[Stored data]
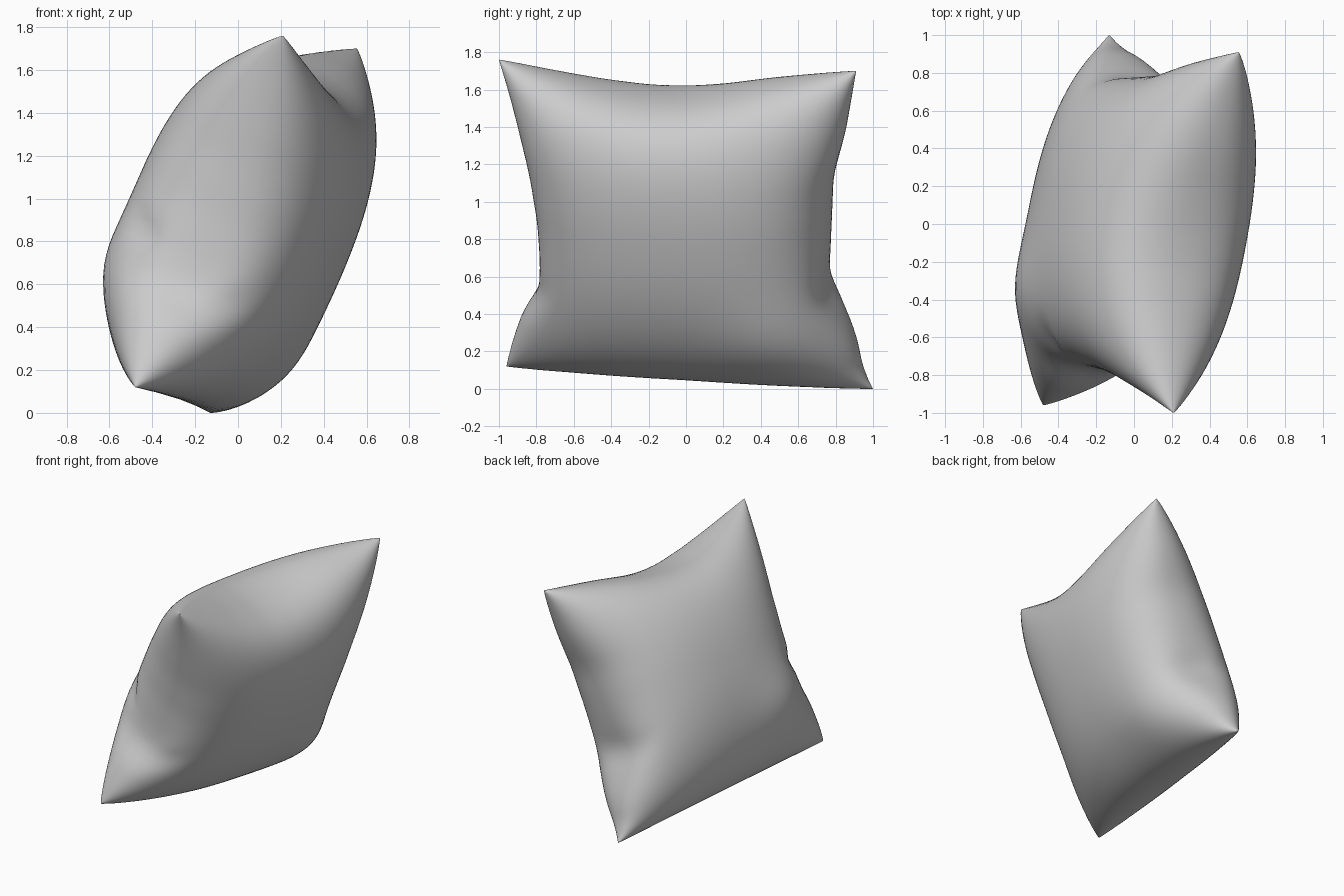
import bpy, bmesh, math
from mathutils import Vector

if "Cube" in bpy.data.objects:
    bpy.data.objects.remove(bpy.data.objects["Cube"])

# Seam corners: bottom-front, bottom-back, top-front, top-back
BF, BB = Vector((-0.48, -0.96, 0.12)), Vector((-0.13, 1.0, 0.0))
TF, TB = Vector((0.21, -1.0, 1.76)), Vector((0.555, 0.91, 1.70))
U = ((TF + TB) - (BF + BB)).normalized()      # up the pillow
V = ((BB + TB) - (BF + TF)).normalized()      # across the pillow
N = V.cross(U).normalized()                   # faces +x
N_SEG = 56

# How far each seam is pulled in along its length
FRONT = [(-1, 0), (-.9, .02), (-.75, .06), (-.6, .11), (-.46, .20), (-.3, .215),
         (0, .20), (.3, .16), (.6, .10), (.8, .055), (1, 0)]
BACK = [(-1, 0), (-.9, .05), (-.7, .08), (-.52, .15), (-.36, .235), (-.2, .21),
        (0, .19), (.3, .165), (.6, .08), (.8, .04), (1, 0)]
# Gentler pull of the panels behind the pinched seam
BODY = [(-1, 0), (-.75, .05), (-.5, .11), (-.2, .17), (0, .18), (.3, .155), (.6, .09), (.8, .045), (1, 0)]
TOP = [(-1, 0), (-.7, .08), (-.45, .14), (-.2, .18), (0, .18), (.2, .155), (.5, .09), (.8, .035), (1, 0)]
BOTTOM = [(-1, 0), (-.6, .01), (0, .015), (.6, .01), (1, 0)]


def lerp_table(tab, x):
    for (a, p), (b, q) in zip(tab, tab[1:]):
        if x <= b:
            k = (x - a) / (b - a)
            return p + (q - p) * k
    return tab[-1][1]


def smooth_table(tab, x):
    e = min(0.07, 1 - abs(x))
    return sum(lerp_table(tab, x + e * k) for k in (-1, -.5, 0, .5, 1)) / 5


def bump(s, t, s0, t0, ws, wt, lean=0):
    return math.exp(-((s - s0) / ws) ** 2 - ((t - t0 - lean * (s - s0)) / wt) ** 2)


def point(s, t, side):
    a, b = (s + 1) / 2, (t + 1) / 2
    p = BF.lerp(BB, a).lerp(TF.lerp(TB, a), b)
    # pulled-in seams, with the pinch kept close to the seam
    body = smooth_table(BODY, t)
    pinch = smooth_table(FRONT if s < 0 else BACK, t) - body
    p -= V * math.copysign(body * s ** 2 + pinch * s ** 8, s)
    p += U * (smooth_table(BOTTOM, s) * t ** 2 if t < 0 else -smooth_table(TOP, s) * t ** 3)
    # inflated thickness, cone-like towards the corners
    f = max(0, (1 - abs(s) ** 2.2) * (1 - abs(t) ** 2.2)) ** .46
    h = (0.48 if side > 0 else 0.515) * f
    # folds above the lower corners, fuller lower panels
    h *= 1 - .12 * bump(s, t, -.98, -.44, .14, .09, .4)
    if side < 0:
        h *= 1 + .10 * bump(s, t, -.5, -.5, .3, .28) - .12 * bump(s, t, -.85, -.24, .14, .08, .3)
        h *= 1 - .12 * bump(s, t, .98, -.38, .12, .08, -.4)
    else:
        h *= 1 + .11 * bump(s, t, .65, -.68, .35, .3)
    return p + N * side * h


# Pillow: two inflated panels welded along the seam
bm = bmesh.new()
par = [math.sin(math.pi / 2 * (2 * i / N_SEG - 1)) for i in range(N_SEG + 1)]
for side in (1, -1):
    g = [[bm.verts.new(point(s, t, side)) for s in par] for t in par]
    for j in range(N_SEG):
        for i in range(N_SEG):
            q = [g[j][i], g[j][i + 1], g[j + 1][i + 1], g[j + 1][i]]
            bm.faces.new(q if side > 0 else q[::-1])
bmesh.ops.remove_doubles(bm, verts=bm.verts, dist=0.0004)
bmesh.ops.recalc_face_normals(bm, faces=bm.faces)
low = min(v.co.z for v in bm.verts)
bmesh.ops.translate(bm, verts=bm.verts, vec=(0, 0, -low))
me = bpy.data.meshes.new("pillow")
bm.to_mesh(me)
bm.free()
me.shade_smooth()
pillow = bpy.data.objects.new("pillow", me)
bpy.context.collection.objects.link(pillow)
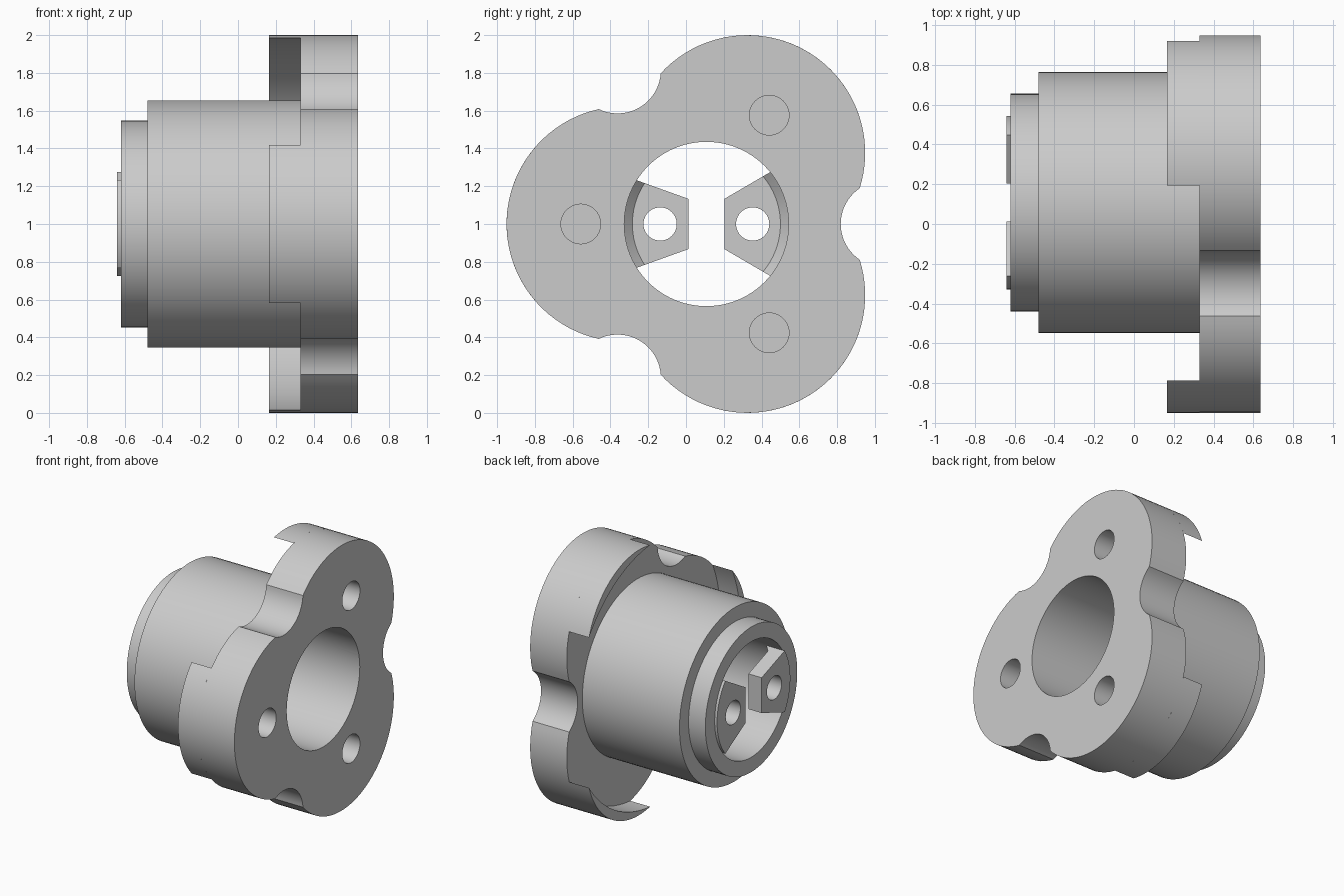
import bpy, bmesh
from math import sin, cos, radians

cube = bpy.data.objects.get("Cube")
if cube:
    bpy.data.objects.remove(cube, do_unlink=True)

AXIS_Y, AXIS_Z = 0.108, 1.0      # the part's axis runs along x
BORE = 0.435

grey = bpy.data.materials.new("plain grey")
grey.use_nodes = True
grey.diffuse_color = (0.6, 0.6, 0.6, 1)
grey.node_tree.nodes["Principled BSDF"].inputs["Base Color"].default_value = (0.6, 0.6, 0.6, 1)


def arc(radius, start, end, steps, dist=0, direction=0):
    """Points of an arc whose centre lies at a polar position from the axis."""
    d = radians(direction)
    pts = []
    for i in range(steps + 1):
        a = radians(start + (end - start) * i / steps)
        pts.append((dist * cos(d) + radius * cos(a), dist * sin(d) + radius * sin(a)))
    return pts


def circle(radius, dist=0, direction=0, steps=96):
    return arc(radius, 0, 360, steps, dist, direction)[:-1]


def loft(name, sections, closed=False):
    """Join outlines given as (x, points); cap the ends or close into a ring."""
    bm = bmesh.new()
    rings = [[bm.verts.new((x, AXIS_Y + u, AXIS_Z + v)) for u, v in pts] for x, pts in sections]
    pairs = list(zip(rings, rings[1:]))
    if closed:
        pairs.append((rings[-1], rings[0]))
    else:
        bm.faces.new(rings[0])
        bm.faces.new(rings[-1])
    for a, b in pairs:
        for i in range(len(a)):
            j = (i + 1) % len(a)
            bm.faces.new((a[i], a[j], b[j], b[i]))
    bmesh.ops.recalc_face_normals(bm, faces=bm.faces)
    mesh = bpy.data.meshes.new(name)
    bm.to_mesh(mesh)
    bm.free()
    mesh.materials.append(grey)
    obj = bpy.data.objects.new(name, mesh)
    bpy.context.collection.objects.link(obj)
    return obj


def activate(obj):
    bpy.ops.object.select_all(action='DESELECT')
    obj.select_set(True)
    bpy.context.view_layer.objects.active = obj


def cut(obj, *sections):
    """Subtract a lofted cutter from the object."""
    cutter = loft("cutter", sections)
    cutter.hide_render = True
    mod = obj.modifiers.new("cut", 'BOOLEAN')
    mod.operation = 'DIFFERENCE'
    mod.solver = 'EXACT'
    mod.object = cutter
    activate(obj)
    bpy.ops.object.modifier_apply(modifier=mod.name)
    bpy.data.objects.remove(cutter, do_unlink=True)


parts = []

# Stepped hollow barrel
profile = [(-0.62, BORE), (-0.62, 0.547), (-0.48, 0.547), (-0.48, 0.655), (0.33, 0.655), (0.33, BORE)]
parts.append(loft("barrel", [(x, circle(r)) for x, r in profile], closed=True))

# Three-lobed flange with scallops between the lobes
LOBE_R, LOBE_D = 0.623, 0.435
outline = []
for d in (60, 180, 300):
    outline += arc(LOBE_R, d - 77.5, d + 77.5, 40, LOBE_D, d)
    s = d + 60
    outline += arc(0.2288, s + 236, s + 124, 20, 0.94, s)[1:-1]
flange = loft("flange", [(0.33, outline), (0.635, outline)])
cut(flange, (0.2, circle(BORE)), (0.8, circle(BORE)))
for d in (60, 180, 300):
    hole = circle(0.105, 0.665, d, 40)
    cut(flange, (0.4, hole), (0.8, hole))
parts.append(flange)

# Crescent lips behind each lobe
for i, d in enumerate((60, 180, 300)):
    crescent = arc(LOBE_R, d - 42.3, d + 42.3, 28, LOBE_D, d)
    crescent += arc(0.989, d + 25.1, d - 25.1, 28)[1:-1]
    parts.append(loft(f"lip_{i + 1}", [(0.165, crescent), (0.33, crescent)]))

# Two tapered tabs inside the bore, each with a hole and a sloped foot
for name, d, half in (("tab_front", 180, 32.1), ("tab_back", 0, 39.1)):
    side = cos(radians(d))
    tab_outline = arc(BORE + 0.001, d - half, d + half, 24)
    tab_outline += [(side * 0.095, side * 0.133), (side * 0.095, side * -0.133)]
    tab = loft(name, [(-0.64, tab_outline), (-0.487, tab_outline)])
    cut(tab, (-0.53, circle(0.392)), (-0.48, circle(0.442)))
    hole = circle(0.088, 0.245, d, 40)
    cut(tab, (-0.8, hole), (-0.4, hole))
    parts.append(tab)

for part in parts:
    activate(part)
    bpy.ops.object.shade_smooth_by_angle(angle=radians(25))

**What is required**
Copy the stretch of the records above that runs from the line with "BORE = 0.435" through the line with "bm.faces.new((a[i], a[j], b[j], b[i]))". Both end lines belong in the copy, and nothing else does.

**Reply**
BORE = 0.435

grey = bpy.data.materials.new("plain grey")
grey.use_nodes = True
grey.diffuse_color = (0.6, 0.6, 0.6, 1)
grey.node_tree.nodes["Principled BSDF"].inputs["Base Color"].default_value = (0.6, 0.6, 0.6, 1)


def arc(radius, start, end, steps, dist=0, direction=0):
    """Points of an arc whose centre lies at a polar position from the axis."""
    d = radians(direction)
    pts = []
    for i in range(steps + 1):
        a = radians(start + (end - start) * i / steps)
        pts.append((dist * cos(d) + radius * cos(a), dist * sin(d) + radius * sin(a)))
    return pts


def circle(radius, dist=0, direction=0, steps=96):
    return arc(radius, 0, 360, steps, dist, direction)[:-1]


def loft(name, sections, closed=False):
    """Join outlines given as (x, points); cap the ends or close into a ring."""
    bm = bmesh.new()
    rings = [[bm.verts.new((x, AXIS_Y + u, AXIS_Z + v)) for u, v in pts] for x, pts in sections]
    pairs = list(zip(rings, rings[1:]))
    if closed:
        pairs.append((rings[-1], rings[0]))
    else:
        bm.faces.new(rings[0])
        bm.faces.new(rings[-1])
    for a, b in pairs:
        for i in range(len(a)):
            j = (i + 1) % len(a)
            bm.faces.new((a[i], a[j], b[j], b[i]))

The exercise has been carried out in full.